Ok, last Africa post and then I can get back to posting dresses and indie rock once a month. On one of our days in Dakar, we visited the Phare de L’esperance (which translates to ‘the point of hope’), where my family used to vacation when I was a kid. It was awesomely nostalgic to visit there again.
We also took a trek up to the Phare des Mamelles lighthouse, which is located on one of 2 twin hills at pretty much the most western point of Senegal and thus the entire African continent. The word “mamelles” is an idiom for “boobs,” named so because of said twin hills. So it’s pretty much “bosom point,” which was our nickname for it as kids. It’s actually a much longer walk than it looks to get up to the lighthouse.
We did make it up there, though – here we are all hot and sweaty from our little hike. We had to take a quick break before climbing the lighthouse itself.

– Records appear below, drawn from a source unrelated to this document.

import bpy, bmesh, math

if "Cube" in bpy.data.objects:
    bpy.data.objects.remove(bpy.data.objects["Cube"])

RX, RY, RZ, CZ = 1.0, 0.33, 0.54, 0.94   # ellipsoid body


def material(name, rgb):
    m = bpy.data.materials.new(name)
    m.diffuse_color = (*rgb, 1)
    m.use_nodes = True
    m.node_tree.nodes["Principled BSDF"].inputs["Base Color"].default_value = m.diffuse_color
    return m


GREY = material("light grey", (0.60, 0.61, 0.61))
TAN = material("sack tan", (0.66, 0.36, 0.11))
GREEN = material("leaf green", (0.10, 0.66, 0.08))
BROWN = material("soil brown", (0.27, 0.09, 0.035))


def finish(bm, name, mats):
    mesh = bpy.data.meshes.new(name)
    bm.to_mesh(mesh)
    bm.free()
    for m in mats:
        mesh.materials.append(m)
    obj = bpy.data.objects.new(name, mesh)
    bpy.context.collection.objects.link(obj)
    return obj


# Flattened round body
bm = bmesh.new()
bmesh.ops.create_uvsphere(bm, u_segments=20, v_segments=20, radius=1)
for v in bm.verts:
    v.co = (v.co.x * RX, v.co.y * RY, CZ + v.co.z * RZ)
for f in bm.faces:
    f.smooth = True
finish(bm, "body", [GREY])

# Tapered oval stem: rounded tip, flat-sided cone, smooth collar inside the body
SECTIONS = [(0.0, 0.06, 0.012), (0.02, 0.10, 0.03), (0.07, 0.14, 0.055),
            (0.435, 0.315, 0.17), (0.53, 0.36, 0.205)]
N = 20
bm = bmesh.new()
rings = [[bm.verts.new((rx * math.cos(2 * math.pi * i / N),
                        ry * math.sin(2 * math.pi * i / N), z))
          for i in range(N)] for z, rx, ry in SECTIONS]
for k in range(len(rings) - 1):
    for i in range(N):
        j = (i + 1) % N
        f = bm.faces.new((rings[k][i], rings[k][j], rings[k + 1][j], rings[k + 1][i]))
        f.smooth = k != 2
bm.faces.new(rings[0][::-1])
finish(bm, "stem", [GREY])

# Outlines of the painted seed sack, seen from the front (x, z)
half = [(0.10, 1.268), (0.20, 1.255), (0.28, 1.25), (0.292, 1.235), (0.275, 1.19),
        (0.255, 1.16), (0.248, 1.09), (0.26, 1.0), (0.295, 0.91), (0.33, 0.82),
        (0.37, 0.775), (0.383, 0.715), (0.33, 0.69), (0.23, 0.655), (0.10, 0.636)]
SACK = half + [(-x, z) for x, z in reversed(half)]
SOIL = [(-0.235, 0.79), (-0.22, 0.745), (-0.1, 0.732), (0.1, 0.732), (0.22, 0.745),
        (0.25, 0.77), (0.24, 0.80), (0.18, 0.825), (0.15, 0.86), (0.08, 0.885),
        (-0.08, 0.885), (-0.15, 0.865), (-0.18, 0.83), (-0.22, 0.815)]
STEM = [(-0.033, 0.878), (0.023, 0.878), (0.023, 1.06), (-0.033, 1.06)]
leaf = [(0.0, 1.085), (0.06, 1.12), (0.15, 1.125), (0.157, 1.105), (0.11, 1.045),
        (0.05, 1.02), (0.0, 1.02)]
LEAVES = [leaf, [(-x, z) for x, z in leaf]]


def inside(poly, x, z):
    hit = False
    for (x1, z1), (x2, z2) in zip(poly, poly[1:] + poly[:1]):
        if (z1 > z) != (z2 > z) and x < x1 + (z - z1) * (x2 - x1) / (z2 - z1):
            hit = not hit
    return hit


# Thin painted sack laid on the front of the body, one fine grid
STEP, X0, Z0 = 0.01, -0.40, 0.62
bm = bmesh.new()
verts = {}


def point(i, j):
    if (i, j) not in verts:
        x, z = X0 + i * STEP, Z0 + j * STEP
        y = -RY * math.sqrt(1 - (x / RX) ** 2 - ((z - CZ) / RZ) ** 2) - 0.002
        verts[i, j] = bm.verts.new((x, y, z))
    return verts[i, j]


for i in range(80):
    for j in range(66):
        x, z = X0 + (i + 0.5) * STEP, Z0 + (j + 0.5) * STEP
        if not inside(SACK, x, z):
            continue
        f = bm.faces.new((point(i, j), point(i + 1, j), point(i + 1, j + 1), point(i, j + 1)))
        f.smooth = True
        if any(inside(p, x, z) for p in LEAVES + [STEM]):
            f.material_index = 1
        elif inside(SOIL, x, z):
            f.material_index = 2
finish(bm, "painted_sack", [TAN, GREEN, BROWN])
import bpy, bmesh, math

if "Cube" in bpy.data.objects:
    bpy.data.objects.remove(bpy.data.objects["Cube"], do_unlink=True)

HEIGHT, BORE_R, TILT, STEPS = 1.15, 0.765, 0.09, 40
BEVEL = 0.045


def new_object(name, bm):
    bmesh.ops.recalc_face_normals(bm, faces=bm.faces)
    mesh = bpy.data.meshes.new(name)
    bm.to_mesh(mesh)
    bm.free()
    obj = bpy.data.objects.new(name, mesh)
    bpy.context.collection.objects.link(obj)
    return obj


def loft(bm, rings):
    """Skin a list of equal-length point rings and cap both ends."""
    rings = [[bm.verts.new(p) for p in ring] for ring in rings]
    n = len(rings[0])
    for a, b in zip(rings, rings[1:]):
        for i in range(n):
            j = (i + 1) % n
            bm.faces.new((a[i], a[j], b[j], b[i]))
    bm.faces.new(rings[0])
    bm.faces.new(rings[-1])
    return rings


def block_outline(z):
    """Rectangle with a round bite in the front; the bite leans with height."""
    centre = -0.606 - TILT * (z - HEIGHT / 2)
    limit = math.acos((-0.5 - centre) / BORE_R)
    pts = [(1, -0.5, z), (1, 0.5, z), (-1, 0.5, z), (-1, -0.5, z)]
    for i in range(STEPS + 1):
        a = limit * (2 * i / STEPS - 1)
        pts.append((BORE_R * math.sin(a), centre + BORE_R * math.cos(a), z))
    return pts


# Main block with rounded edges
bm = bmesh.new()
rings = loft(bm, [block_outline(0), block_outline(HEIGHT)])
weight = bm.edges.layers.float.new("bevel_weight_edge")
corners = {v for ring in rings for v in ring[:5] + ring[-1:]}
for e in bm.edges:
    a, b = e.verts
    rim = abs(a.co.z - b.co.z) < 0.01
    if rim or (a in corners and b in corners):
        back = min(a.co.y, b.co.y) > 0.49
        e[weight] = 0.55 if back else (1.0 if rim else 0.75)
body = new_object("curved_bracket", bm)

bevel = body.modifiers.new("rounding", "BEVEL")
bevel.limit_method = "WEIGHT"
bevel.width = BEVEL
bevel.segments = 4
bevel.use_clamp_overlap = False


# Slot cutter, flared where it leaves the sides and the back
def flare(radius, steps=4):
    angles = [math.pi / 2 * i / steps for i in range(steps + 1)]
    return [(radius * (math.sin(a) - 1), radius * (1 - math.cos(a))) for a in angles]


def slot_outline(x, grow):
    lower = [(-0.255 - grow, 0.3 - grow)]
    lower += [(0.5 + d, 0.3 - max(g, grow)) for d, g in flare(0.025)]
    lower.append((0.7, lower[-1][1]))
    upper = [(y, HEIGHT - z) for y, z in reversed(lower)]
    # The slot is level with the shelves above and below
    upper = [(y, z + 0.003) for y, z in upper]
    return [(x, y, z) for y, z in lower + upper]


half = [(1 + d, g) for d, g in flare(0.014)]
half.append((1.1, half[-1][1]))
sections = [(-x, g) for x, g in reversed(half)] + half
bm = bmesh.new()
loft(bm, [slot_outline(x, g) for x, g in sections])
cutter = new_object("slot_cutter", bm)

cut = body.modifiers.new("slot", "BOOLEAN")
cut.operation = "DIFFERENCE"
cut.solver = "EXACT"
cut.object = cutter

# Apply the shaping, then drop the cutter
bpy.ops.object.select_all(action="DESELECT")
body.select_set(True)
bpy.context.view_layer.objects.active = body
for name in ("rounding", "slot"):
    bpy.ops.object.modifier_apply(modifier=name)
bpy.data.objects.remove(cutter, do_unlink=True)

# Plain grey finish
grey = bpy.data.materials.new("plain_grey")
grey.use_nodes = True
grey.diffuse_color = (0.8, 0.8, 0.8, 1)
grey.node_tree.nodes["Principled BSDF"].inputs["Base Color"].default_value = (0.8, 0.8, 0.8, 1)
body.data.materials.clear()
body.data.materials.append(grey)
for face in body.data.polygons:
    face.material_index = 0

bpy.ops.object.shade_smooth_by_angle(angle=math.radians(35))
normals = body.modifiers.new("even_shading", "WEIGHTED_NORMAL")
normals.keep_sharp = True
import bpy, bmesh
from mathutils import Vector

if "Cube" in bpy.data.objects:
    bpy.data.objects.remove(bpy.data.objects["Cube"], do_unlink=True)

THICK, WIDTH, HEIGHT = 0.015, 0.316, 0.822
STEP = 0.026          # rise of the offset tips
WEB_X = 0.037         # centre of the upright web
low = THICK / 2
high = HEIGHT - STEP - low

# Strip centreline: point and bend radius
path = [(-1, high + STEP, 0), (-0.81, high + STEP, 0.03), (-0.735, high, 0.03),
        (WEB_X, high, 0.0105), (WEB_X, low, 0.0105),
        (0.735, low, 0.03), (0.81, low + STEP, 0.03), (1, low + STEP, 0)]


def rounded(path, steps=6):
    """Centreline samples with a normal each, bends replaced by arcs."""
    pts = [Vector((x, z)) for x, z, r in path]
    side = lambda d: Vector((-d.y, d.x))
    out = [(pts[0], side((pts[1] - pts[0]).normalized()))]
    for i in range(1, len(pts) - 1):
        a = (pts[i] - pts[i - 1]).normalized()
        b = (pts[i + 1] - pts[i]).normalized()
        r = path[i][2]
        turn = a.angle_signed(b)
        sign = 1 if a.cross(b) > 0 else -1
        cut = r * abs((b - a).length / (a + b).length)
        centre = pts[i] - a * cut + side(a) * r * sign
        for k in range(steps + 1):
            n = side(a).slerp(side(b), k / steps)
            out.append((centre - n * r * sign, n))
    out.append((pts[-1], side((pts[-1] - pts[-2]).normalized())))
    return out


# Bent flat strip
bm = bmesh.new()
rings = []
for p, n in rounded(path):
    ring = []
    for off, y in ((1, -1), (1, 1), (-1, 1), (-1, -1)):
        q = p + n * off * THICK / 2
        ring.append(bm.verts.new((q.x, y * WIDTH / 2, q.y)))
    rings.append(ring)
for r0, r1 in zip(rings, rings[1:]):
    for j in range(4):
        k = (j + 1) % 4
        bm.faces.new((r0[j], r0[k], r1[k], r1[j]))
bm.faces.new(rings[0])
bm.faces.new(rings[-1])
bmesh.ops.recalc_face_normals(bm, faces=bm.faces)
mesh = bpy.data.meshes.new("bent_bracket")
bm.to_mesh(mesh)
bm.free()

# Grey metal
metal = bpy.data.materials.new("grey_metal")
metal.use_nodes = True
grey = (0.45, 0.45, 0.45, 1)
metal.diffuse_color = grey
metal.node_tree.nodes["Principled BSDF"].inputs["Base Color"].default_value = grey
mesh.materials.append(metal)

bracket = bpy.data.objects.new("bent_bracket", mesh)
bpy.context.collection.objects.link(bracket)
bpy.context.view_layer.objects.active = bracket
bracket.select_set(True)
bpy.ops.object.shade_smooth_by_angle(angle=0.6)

Here is the view of the coast from the top of the lighthouse. It was incredibly windy out there and made my vertigo set in a bit. I have a photo somewhere of this same view in the early 80’s and none of the hotels on the beach are there, just empty space on the western edge of the continent.
It was fascinating to see how the light itself actually works. Here is the glass and mirror, which amplifies the lightbulb within it to send the light out over the ocean. That light has saved ships from crashing into the rocks for well over 100 years.
This is the new African Renaissance Monument that sits on one of the Mamelles and overlooks the Atlantic Ocean. It is fairly recent and quite imposing. It was quite expensive too, and feelings are mixed about it.
My brother and I lounging with the Monument behind us.
We celebrated our adventures with a shwarma. Man, I miss real Senegalese shwarmas. There is nothing quite like them in Chicago.
outfit details: black and white dress is vintage; blue flats are merrells; sunglasses are a gift from fLee; wooden necklace is from artisan village in dakar, senegal; tom waits shirt is an old concert tee; whatever on the rest of it
song inspiration: “set” by cheikh lo featuring youssou n’dour. 2 senegalese musicians